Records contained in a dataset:

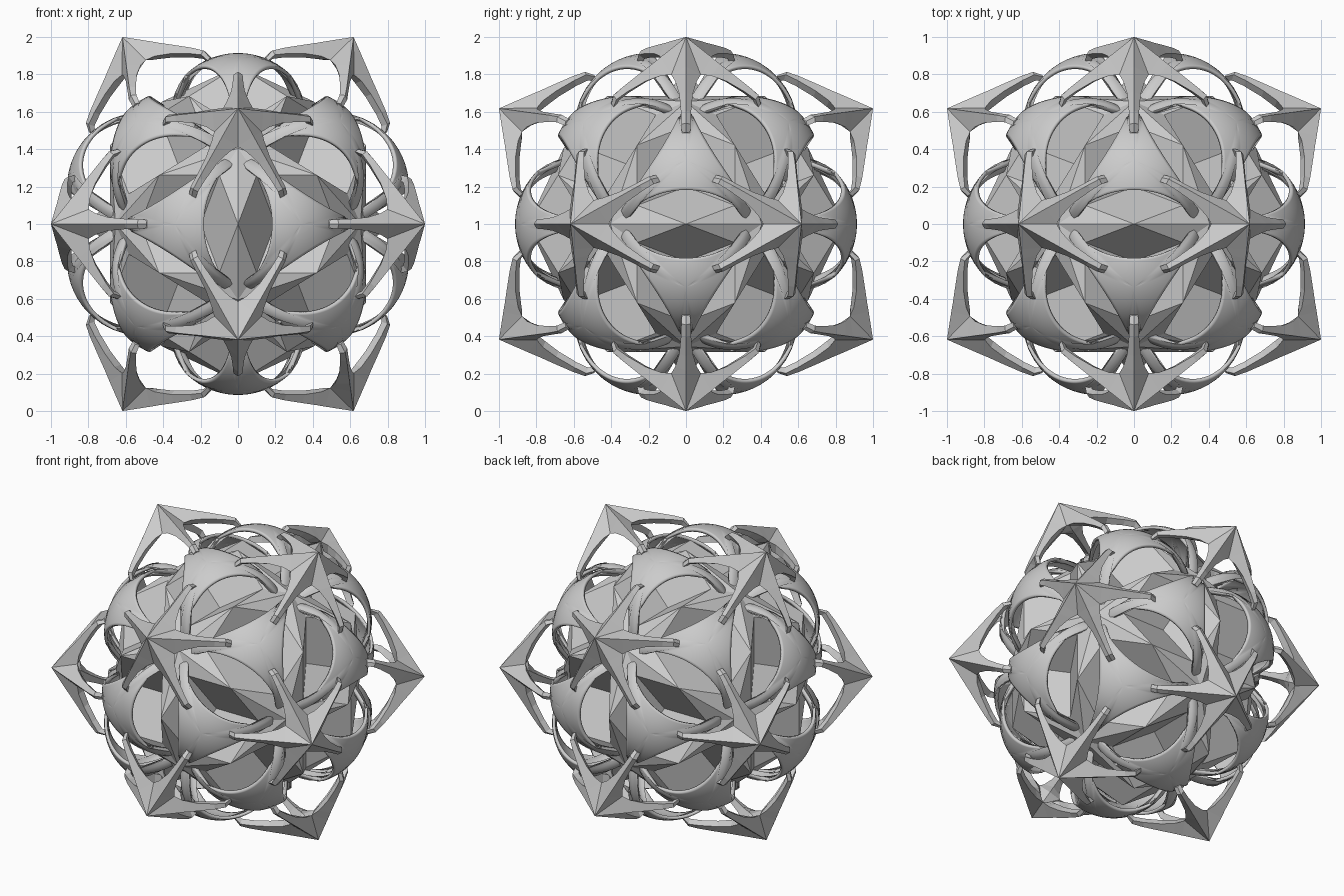
import bpy, bmesh, math
from itertools import combinations
from mathutils import Vector

if "Cube" in bpy.data.objects:
    bpy.data.objects.remove(bpy.data.objects["Cube"])

G = 0.618
UP = Vector((0, 0, 1))

# icosahedral framework: 12 spike tips, 20 faces, 30 two-fold directions
tips = []
for a in (1, -1):
    for b in (G, -G):
        tips += [Vector((0, a, b)), Vector((b, 0, a)), Vector((a, b, 0))]


def near(p, q):
    return (p - q).length < 1.3


def outward(f):
    return f if (f[1] - f[0]).cross(f[2] - f[0]).dot(f[0]) > 0 else f[::-1]


faces = [outward(f) for f in combinations(tips, 3)
         if near(f[0], f[1]) and near(f[1], f[2]) and near(f[0], f[2])]
mids = [((p + q) / 2).normalized() for p, q in combinations(tips, 2) if near(p, q)]


def make(name, verts, polys, weld=False):
    me = bpy.data.meshes.new(name)
    me.from_pydata([v + UP for v in verts], [], polys)
    if weld:
        bm = bmesh.new()
        bm.from_mesh(me)
        bmesh.ops.remove_doubles(bm, verts=bm.verts, dist=0.002)
        bmesh.ops.recalc_face_normals(bm, faces=bm.faces)
        bm.to_mesh(me)
        bm.free()
    ob = bpy.data.objects.new(name, me)
    bpy.context.collection.objects.link(ob)
    return ob


# faceted core: twelve raised five-point stars over sunken pentagon planes
R = 0.845


def ring(axis, dot):
    """Five two-fold points at a given angle from a five-fold axis, in order."""
    pts = [m * R for m in mids if abs(m.dot(axis) - dot) < 0.02]
    u = (pts[0] - axis * pts[0].dot(axis)).normalized()
    w = axis.cross(u)
    return sorted(pts, key=lambda p: math.atan2(p.dot(w), p.dot(u)))


v, f = [], []
for t in tips:
    ax = t.normalized()
    star, pent = ring(ax, 0.851), ring(ax, 0.526)
    mid = sum(star, Vector()) / 5
    o = len(v)
    v.append(ax * 0.77)
    for i in range(5):
        v.append(star[i])
        v.append(mid + ((star[i] + star[(i + 1) % 5]) / 2 - mid).normalized()
                 * (star[i] - mid).length * 0.382)
    f += [(o, o + 1 + i, o + 1 + (i + 1) % 10) for i in range(10)]
    o = len(v)
    v += pent
    f.append(tuple(range(o, o + 5)))
make("faceted_core", v, f)

# shell: twenty bulging three-horned caps, each cut from its own small sphere
N, M = 96, 10
CEN, RAD = 0.55, 0.40


def on_cap(p, n):
    d = p.normalized()
    t = d.dot(n)
    return d * (CEN * t + math.sqrt(max(0, RAD ** 2 - CEN ** 2 * (1 - t * t))))


def kept(p, tri, c):
    if (p - c).length > 0.66:
        return False
    for i in range(3):
        a, b = tri[i], tri[(i + 1) % 3]
        m, e = (a + b) / 2, (b - a).normalized()
        s, d = (p - m).dot(e), (p - m).dot((c - m).normalized())
        if d < max(0, 0.198 * (1 - (s / 0.52) ** 2)):
            return False
    return True


v, f = [], []
for tri in faces:
    c = (tri[0] + tri[1] + tri[2]) / 3
    n = c.normalized()
    u = (tri[0] - c).normalized()
    w = n.cross(u)
    o = len(v)
    v.append(on_cap(c, n))
    for i in range(N):
        t = 2 * math.pi * i / N
        d = u * math.cos(t) + w * math.sin(t)
        lo, hi = 0.0, 0.72
        for _ in range(14):
            mid = (lo + hi) / 2
            if kept(c + d * mid, tri, c):
                lo = mid
            else:
                hi = mid
        v += [on_cap(c + d * lo * k / M, n) for k in range(1, M + 1)]
    for i in range(N):
        p, q = o + 1 + i * M, o + 1 + (i + 1) % N * M
        f.append((o, p, q))
        f += [(p + k, p + k + 1, q + k + 1, q + k) for k in range(M - 1)]
shell = make("bulging_shell", v, f)
mod = shell.modifiers.new("thickness", 'SOLIDIFY')
mod.thickness = 0.02
mod.offset = -1
bpy.context.view_layer.objects.active = shell
shell.select_set(True)
bpy.ops.object.shade_smooth_by_angle(angle=math.radians(50))

# five-armed spikes: (distance from tip, half width, ridge lift, side lift, keel)
STATIONS = [(0.173, 0.100, 0.008, -0.065, -0.10), (0.235, 0.058, 0.010, -0.045, -0.08),
            (0.32, 0.036, 0.015, -0.022, -0.055), (0.43, 0.027, 0.020, -0.004, -0.035),
            (0.50, 0.025, 0.018, 0.002, -0.03), (0.54, 0.022, -0.015, -0.025, -0.055)]
v, f = [], []
for tri in faces:
    c = (tri[0] + tri[1] + tri[2]) / 3
    n = c.normalized()
    for k in range(3):
        tip = tri[k]
        d = (c - tip).normalized()
        w = n.cross(d)
        o = len(v)
        v += [tip.copy(), tip * 0.90]
        for l, h, ridge, side, keel in STATIONS:
            p = tip + d * l
            v += [p + n * ridge, p + w * h + n * side, p + n * keel, p - w * h + n * side]
        # valley points shared by neighbouring arms
        for i in (3, 5):
            sd = min((q for q in tri if q is not tip), key=lambda q: (q - v[o + i]).length)
            v[o + i] = (tip + (sd - tip).normalized() * 0.17) * 0.925
        s = o + 2
        f += [(o, s, s + 1), (o, s + 3, s),
              (o + 1, s + 1, s + 2), (o + 1, s + 2, s + 3)]
        for m in range(len(STATIONS) - 1):
            a, b = s + 4 * m, s + 4 * m + 4
            f += [(a + i, b + i, b + (i + 1) % 4, a + (i + 1) % 4) for i in range(4)]
        e = s + 4 * (len(STATIONS) - 1)
        f.append((e + 3, e + 2, e + 1, e))
make("five_armed_spikes", v, f, True)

• Aim of the task: Go through the records above and copy every line holding the word "import".

• Output for this exercise:
import bpy, bmesh, math
from itertools import combinations
from mathutils import Vector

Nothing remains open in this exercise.